The flybridge has seating next to the helm for those who want to be close to the action. Aft on this deck is a Jacuzzi surrounded by sunpads, as well as a lounging and dining area with sofa seating. In keeping with sailboat traditions, the dining tables are gimbaled so drinks won’t spill when the yacht is heeling.
The bridge deck, a half-deck below the flybridge, comprises the captain’s cabin to port and the owner’s stateroom to starboard. The master suite has access to a private aft deck with lounges, a gimbaled dining table and a bar. Aft on this deck are twin staircases down to the main deck.
On the main deck are the salon and indoor/outdoor bar with seating for 12, beer on tap and a retractable television overhead. There is dining capacity for as many as 20 guests. The roof retracts for starlit dinners, and multicolored lighting enhances the entire area. Two horseshoe-shaped sofas overlooking the ocean are perfect for barbecues. One of the most stunning features is an in-deck skylight that peers down to the Jacuzzi in the beach club on the lower deck.
Steps lead to beach club/spa area. Here, there is easy access to the water through an aft exterior door. The U-shape sofa on the starboard side creates a pleasant lounging area. On the port side are a steam room and sauna.
Aquijo accommodates 12 guests in seven staterooms, including the master suite. She also has two VIP suites, each of which can convert into two separate staterooms, one double tailored for guests with disabilities, and one twin. There are also two convertible lounges on the main deck, and a guest elevator. Each stateroom is differentiated by a bold color scheme, and all have an uncluttered modern feel with textured wood walls, leather and stainless steel trim, and ocean views.
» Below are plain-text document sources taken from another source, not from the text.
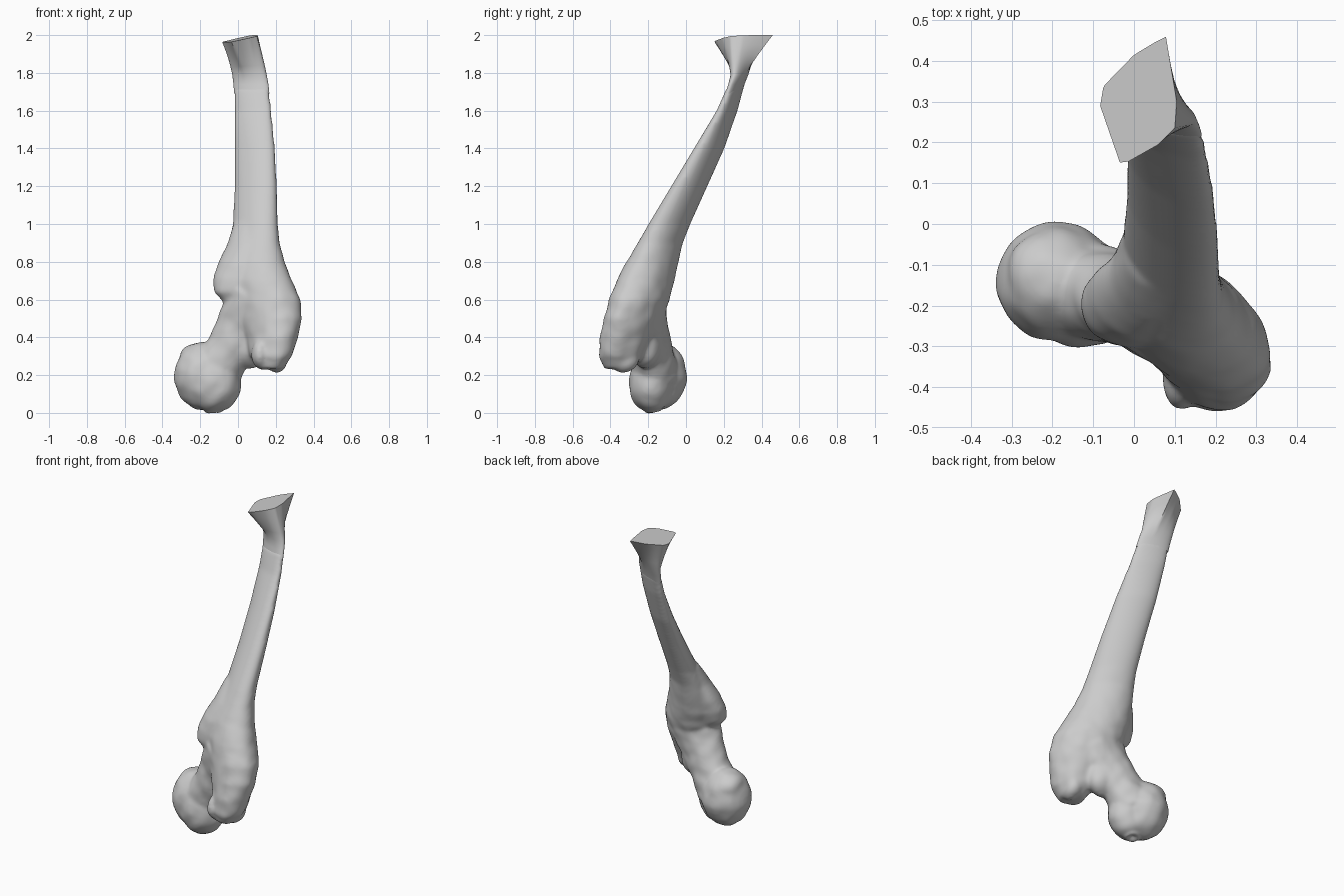
import bpy, bmesh, math
from mathutils import Vector, Matrix, noise

if "Cube" in bpy.data.objects:
    bpy.data.objects.remove(bpy.data.objects["Cube"])

SIDES = 60
ANGLES = [math.tau * i / SIDES for i in range(SIDES)]
bone = bpy.data.materials.new("bone grey")
bone.use_nodes = True
GREY = (0.6, 0.6, 0.6, 1)
bone.diffuse_color = GREY
bone.node_tree.nodes["Principled BSDF"].inputs["Base Color"].default_value = GREY


def ellipse(center, u, v):
    c, u, v = Vector(center), Vector(u), Vector(v)
    return [c + u * math.cos(a) + v * math.sin(a) for a in ANGLES]


def box_ring(z, x0, x1, y0, y1, skew):
    # ellipse that fills the given box, leaning along one diagonal by skew
    a, b = (x1 - x0) / 2, (y1 - y0) / 2
    return ellipse(((x0 + x1) / 2, (y0 + y1) / 2, z), (a, b * skew, 0), (0, b * math.sqrt(1 - skew ** 2), 0))


def loft(bm, rings):
    loops = [[bm.verts.new(p) for p in ring] for ring in rings]
    for a, b in zip(loops, loops[1:]):
        for i in range(SIDES):
            j = (i + 1) % SIDES
            bm.faces.new((a[i], a[j], b[j], b[i]))
    bm.faces.new(loops[0])
    bm.faces.new(loops[-1][::-1])


def ball(bm, center, radii):
    m = Matrix.Translation(center) @ Matrix.Diagonal((*radii, 1))
    bmesh.ops.create_uvsphere(bm, u_segments=32, v_segments=20, radius=1, matrix=m)


def finish(bm, name):
    bmesh.ops.recalc_face_normals(bm, faces=bm.faces)
    mesh = bpy.data.meshes.new(name)
    bm.to_mesh(mesh)
    bm.free()
    mesh.materials.append(bone)
    obj = bpy.data.objects.new(name, mesh)
    bpy.context.collection.objects.link(obj)
    return obj


def smooth(obj, degrees):
    bpy.ops.object.select_all(action='DESELECT')
    obj.select_set(True)
    bpy.context.view_layer.objects.active = obj
    bpy.ops.object.shade_smooth_by_angle(angle=math.radians(degrees))


# Shaft widening into the large outer knob: z, x range, y range, skew
bm = bmesh.new()
shaft = [
    (1.72, -.020, .163, .218, .302, -.72), (1.6, -.017, .175, .165, .270, -.7),
    (1.4, -.015, .193, .045, .200, -.62), (1.2, -.015, .203, -.075, .110, -.55),
    (1.0, -.024, .208, -.195, .020, -.48), (.9, -.045, .218, -.252, -.020, -.42),
    (.8, -.060, .243, -.312, -.042, -.36), (.7, -.060, .283, -.365, -.065, -.36),
    (.6, -.040, .328, -.403, -.090, -.38), (.5, .000, .334, -.432, -.130, -.37),
    (.4, .045, .312, -.453, -.180, -.32), (.3, .070, .282, -.460, -.230, -.2),
    (.235, .110, .240, -.430, -.290, 0)]
loft(bm, [box_ring(*s) for s in shaft])

# Inner knob, a wing growing out of the shaft
wing = [
    (1.0, -.020, .10, -.155, -.025, -.3), (.89, -.055, .11, -.235, -.060, -.3),
    (.79, -.105, .12, -.285, -.090, -.25), (.71, -.130, .12, -.300, -.110, -.15),
    (.64, -.124, .12, -.300, -.125, 0), (.59, -.080, .10, -.280, -.150, 0)]
loft(bm, [box_ring(*s) for s in wing])

# Neck, slanting down to the head
neck_u, neck_v = Vector((-.80, 0, .60)), Vector((0, 1, 0))
neck = [((.10, -.23, .58), .17, .12), ((.02, -.20, .44), .145, .10),
        ((-.045, -.18, .33), .125, .11), ((-.12, -.16, .22), .13, .12)]
loft(bm, [ellipse(c, neck_u * a, neck_v * b) for c, a, b in neck])
ball(bm, (.060, -.215, .365), (.110, .085, .130))

# Head and its rim
ball(bm, (-.190, -.141, .195), (.145, .143, .176))
ball(bm, (-.125, -.185, .160), (.140, .116, .157))
ball(bm, (-.226, -.125, .278), (.085, .100, .090))

# Lumps under the outer knob
ball(bm, (.205, -.330, .290), (.055, .080, .075))
ball(bm, (.115, -.385, .310), (.042, .070, .072))
raw = finish(bm, "bone_blank")

# Fuse the parts into one skin
remesh = raw.modifiers.new("fuse", 'REMESH')
remesh.mode = 'VOXEL'
remesh.voxel_size = .010
soften = raw.modifiers.new("soften", 'SMOOTH')
soften.factor = .5
soften.iterations = 14
fused = bpy.data.meshes.new_from_object(raw.evaluated_get(bpy.context.evaluated_depsgraph_get()))
bpy.data.objects.remove(raw)

# Rough, slightly lumpy joint end with a pit under the head
bm = bmesh.new()
bm.from_mesh(fused)
bm.normal_update()
pit = Vector((-.13, -.17, .005))
moves = []
for v in bm.verts:
    rough = max(0, min(1, (1 - v.co.z) / .5))
    push = .006 * rough * noise.noise(v.co * 14) + .003
    distance = (v.co - pit).length
    push += .006 * math.exp(-((distance - .035) / .012) ** 2) - .016 * math.exp(-(distance / .018) ** 2)
    moves.append(v.normal * push)
for v, move in zip(bm.verts, moves):
    v.co += move
smooth(finish(bm, "thigh_bone"), 60)

# Flared stump with a flat, angular top
outline = [(.105, .30), (.078, .462), (.0, .415), (-.075, .338), (-.083, .29), (-.032, .143), (.06, .195), (.10, .235)]
middle = Vector((.02, .30))


def top_point(a):
    d = Vector((math.cos(a), math.sin(a) - .35 * math.cos(a)))
    for p, q in zip(outline, outline[1:] + outline[:1]):
        p, q = Vector(p) - middle, Vector(q) - middle
        e = q - p
        det = d.cross(e)
        if abs(det) > 1e-9:
            r, s = p.cross(e) / det, p.cross(d) / det
            if r > 0 and -1e-6 <= s <= 1 + 1e-6:
                x, y = middle + d * r
                return Vector((x, y, min(2, 1.955 + .19 * (x + .083) + .05 * (y - .14))))


top = [top_point(a) for a in ANGLES]
waist = box_ring(1.79, -.030, .152, .236, .330, -.55)
rings = [box_ring(1.69, -.020, .166, .207, .296, -.72), box_ring(1.74, -.024, .161, .224, .310, -.68), waist]
for t in (.25, .5, .75, 1):
    k = t ** 1.1
    rings.append([Vector((*p.lerp(q, k).xy, p.z + (q.z - p.z) * t)) for p, q in zip(waist, top)])
bm = bmesh.new()
loft(bm, rings)
smooth(finish(bm, "flared_stump"), 60)
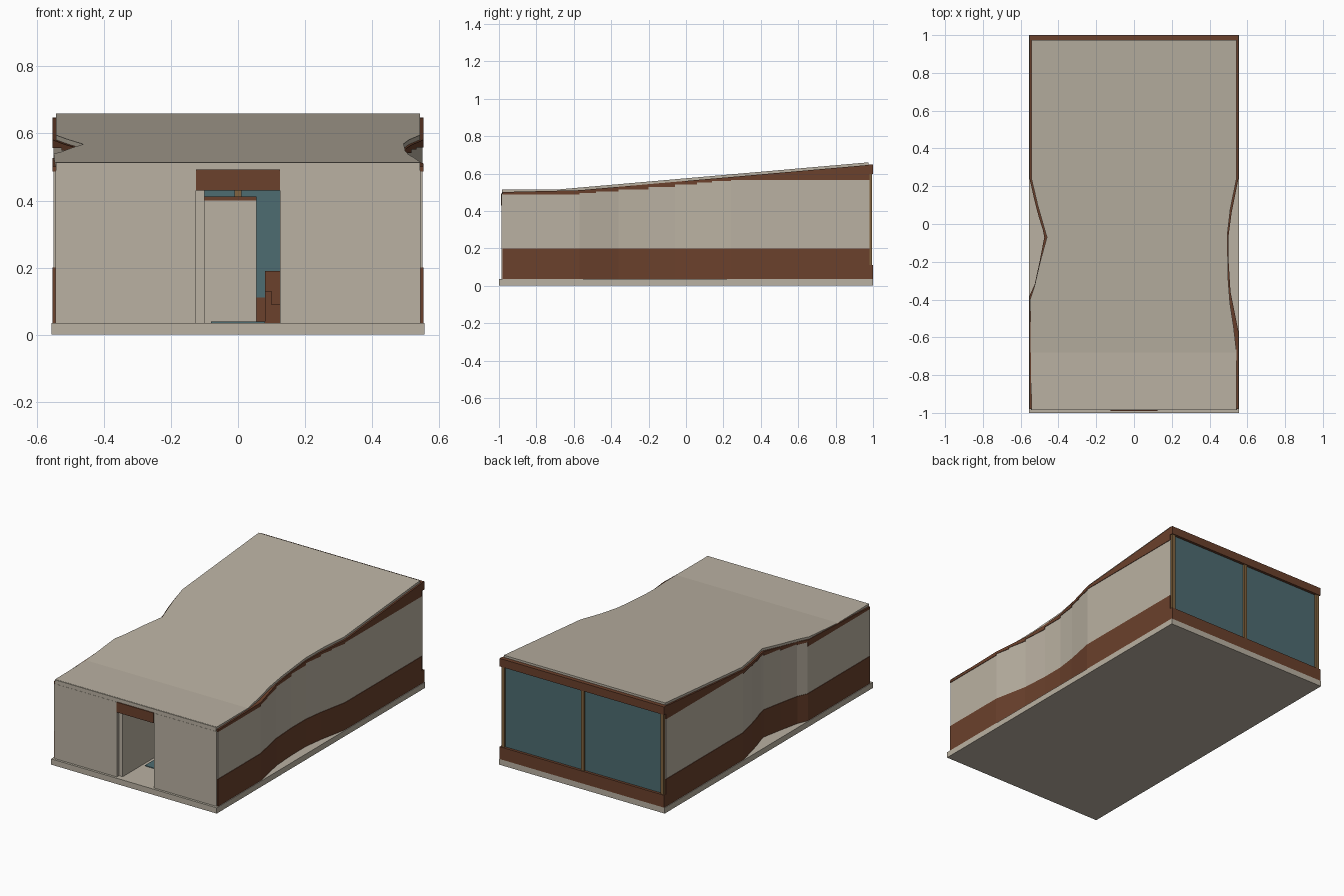
import bpy, bmesh

cube = bpy.data.objects.get("Cube")
if cube:
    bpy.data.objects.remove(cube, do_unlink=True)


def material(name, rgb):
    m = bpy.data.materials.new(name)
    m.use_nodes = True
    col = (*rgb, 1.0)
    m.diffuse_color = col
    m.node_tree.nodes["Principled BSDF"].inputs["Base Color"].default_value = col
    return m


BEIGE = material("warm beige plaster", (0.49, 0.44, 0.36))
BROWN = material("dark brown timber", (0.145, 0.052, 0.025))
GLASS = material("teal glass", (0.075, 0.15, 0.165))
TAN = material("tan frame", (0.22, 0.127, 0.05))


def finish(name, bm, mat):
    bmesh.ops.remove_doubles(bm, verts=bm.verts, dist=0.0001)
    bmesh.ops.recalc_face_normals(bm, faces=bm.faces)
    me = bpy.data.meshes.new(name)
    bm.to_mesh(me)
    bm.free()
    me.materials.append(mat)
    ob = bpy.data.objects.new(name, me)
    bpy.context.collection.objects.link(ob)
    return ob


def box(name, mat, x, y, z):
    bm = bmesh.new()
    bmesh.ops.create_cube(bm, size=1)
    for v in bm.verts:
        for i, (a, b) in enumerate((x, y, z)):
            v.co[i] = a if v.co[i] < 0 else b
    return finish(name, bm, mat)


def loft(name, mat, sections):
    """Skin a run of four-cornered cross-sections and cap both ends."""
    bm = bmesh.new()
    rings = [[bm.verts.new(p) for p in s] for s in sections]
    for a, b in zip(rings, rings[1:]):
        for i in range(4):
            j = (i + 1) % 4
            bm.faces.new((a[i], a[j], b[j], b[i]))
    bm.faces.new(rings[0])
    bm.faces.new(rings[-1])
    return finish(name, bm, mat)


def lerp_path(path, y):
    for (y0, x0), (y1, x1) in zip(path, path[1:]):
        if y <= y1:
            return x0 + (x1 - x0) * (y - y0) / (y1 - y0)
    return path[-1][1]


ROOF_PROFILE = [(-1.0, 0.515), (-0.68, 0.515), (0.98, 0.66)]
SLAB = 0.035
ROOF_T = 0.016


def roof_z(y):
    return lerp_path(ROOF_PROFILE, y)


# Base slab
box("base_slab", BEIGE, (-0.557, 0.557), (-1, 1), (0, SLAB))

# Pinched side walls: plan paths as (y, distance from the centre line)
LEFT = [(-0.98, 0.55), (-0.57, 0.55), (-0.48, 0.532), (-0.36, 0.508), (-0.2, 0.498),
        (-0.06, 0.498), (0.06, 0.514), (0.14, 0.53), (0.24, 0.55), (0.98, 0.55)]
RIGHT = [(-0.98, 0.55), (-0.38, 0.55), (-0.32, 0.523), (-0.2, 0.497), (-0.07, 0.472),
         (-0.03, 0.48), (0.04, 0.502), (0.12, 0.523), (0.24, 0.55), (0.98, 0.55)]


def wall_run(name, mat, side, path, low, high, proud=0.0):
    secs = []
    for y, x in path:
        o, i = side * (x + proud), side * (x - 0.02)
        secs.append([(o, y, low), (i, y, low), (i, y, high(y)), (o, y, high(y))])
    loft(name, mat, secs)


for tag, side, path in (("left", 1, LEFT), ("right", -1, RIGHT)):
    wall_run(tag + "_base_cladding", BROWN, side, path, SLAB, lambda y: 0.2, 0.003)
    for n, (a, b) in enumerate(zip(path, path[1:])):
        # each plaster panel has a level top, the timber above fills up to the roof
        step = 0.565 if a[0] > 0.2 else roof_z(a[0]) - 0.028
        wall_run(f"{tag}_wall_panel_{n}", BEIGE, side, (a, b), 0.2, lambda y: step)
        wall_run(f"{tag}_top_timber_{n}", BROWN, side, (a, b), step,
                 lambda y: roof_z(y) - ROOF_T + 0.002, 0.003)

# Roof sheet with its own pinched outline
ROOF_L = [(-0.98, 0.543), (-0.68, 0.543), (-0.55, 0.528), (-0.42, 0.508), (-0.3, 0.499),
          (-0.06, 0.494), (0.08, 0.51), (0.24, 0.543), (0.975, 0.543)]
ROOF_R = [(-0.98, 0.543), (-0.4, 0.55), (-0.33, 0.527), (-0.2, 0.497), (-0.07, 0.461),
          (-0.03, 0.473), (0.1, 0.51), (0.24, 0.543), (0.975, 0.543)]
sections = []
for y in sorted({p[0] for p in ROOF_L + ROOF_R}):
    l, r, z = lerp_path(ROOF_L, y), -lerp_path(ROOF_R, y), roof_z(y)
    sections.append([(r, y, z), (l, y, z), (l, y, z - ROOF_T), (r, y, z - ROOF_T)])
loft("roof", BEIGE, sections)
box("front_fascia", BEIGE, (-0.543, 0.543), (-0.985, -0.97), (0.49, 0.514))

# Front wall either side of the doorway
for tag, x in (("right", (-0.545, -0.125)), ("left", (0.125, 0.545))):
    box("front_wall_" + tag, BEIGE, x, (-0.986, -0.965), (SLAB, 0.49))
box("door_lintel", BROWN, (-0.125, 0.125), (-0.99, -0.965), (0.43, 0.492))

# Glazed back wall
box("back_sill", BROWN, (-0.553, 0.553), (0.975, 1.0), (SLAB, 0.11))
box("back_beam", BROWN, (-0.553, 0.553), (0.975, 1.0), (0.598, 0.647))
box("back_glass", GLASS, (-0.54, 0.54), (0.978, 0.984), (0.11, 0.598))
for tag, x in (("left", 0.535), ("middle", 0.0), ("right", -0.535)):
    box(tag + "_mullion", TAN, (x - 0.011, x + 0.011), (0.97, 0.995), (0.11, 0.598))

# Interior: hall wall, cross partition, mat and armchair
box("hall_wall", BEIGE, (-0.125, -0.1), (-0.965, -0.3), (SLAB, 0.43))
box("partition", BEIGE, (-0.1, 0.055), (-0.3, -0.28), (SLAB, 0.4))
box("partition_trim", BROWN, (-0.1, 0.055), (-0.302, -0.278), (0.4, 0.412))
box("floor_mat", GLASS, (-0.08, 0.08), (-0.78, -0.6), (SLAB, 0.039))
box("chair_seat", BROWN, (0.1, 0.24), (0.4, 0.54), (SLAB, 0.09))
box("chair_back", BROWN, (0.08, 0.26), (0.54, 0.57), (SLAB, 0.19))
for tag, x in (("right", 0.08), ("left", 0.24)):
    box("chair_arm_" + tag, BROWN, (x, x + 0.02), (0.4, 0.54), (SLAB, 0.13))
In keeping with an au naturel spirit of a true sailing yacht, there is no TV or audiovisual system in any of the guest staterooms.
The foredeck has a settee where guests can enjoy the sailing experience while seated below Aquijo’s headsails.
LOA: 281ft. 10in. (85.9m)
LWL: 268ft. 9in. (81.9m)
BEAM: 47ft. 6in. (14.5m)
DRAFT: keel up, 17ft. 4in. (5.23m); keel down, 38ft. 1in. (11.6m)
CONSTRUCTION: steel hull, aluminum superstructure
GROSS TONNAGE: 1,540
ENGINES: 2 x 1,810-hp Caterpillar 3512s
FUEL: 26,945 gal. (101,998L)
WATER: 9,510 gal. (35,999L)
SPEED UNDER POWER (max.): 17.5 knots
SPEED UNDER POWER (cruise): 14 knots
SPEED SAILING: up to 25 knots
SAIL AREA: 40,902 sq.ft. (3,800 sq.m.), with code sail 54,368 sq.ft. (5,051 sq.m.)
CLASSIFICATION: Lloyds 100-A1
NAVAL ARCHITECTURE: Tripp Design Naval Architecture
EXTERIOR DESIGN: Tripp Design Naval Architecture
INTERIOR DESIGN: Dölker + Voges
GUESTS: 12 in 7 staterooms
BUILDERS: Oceanco and Vitters Shipyard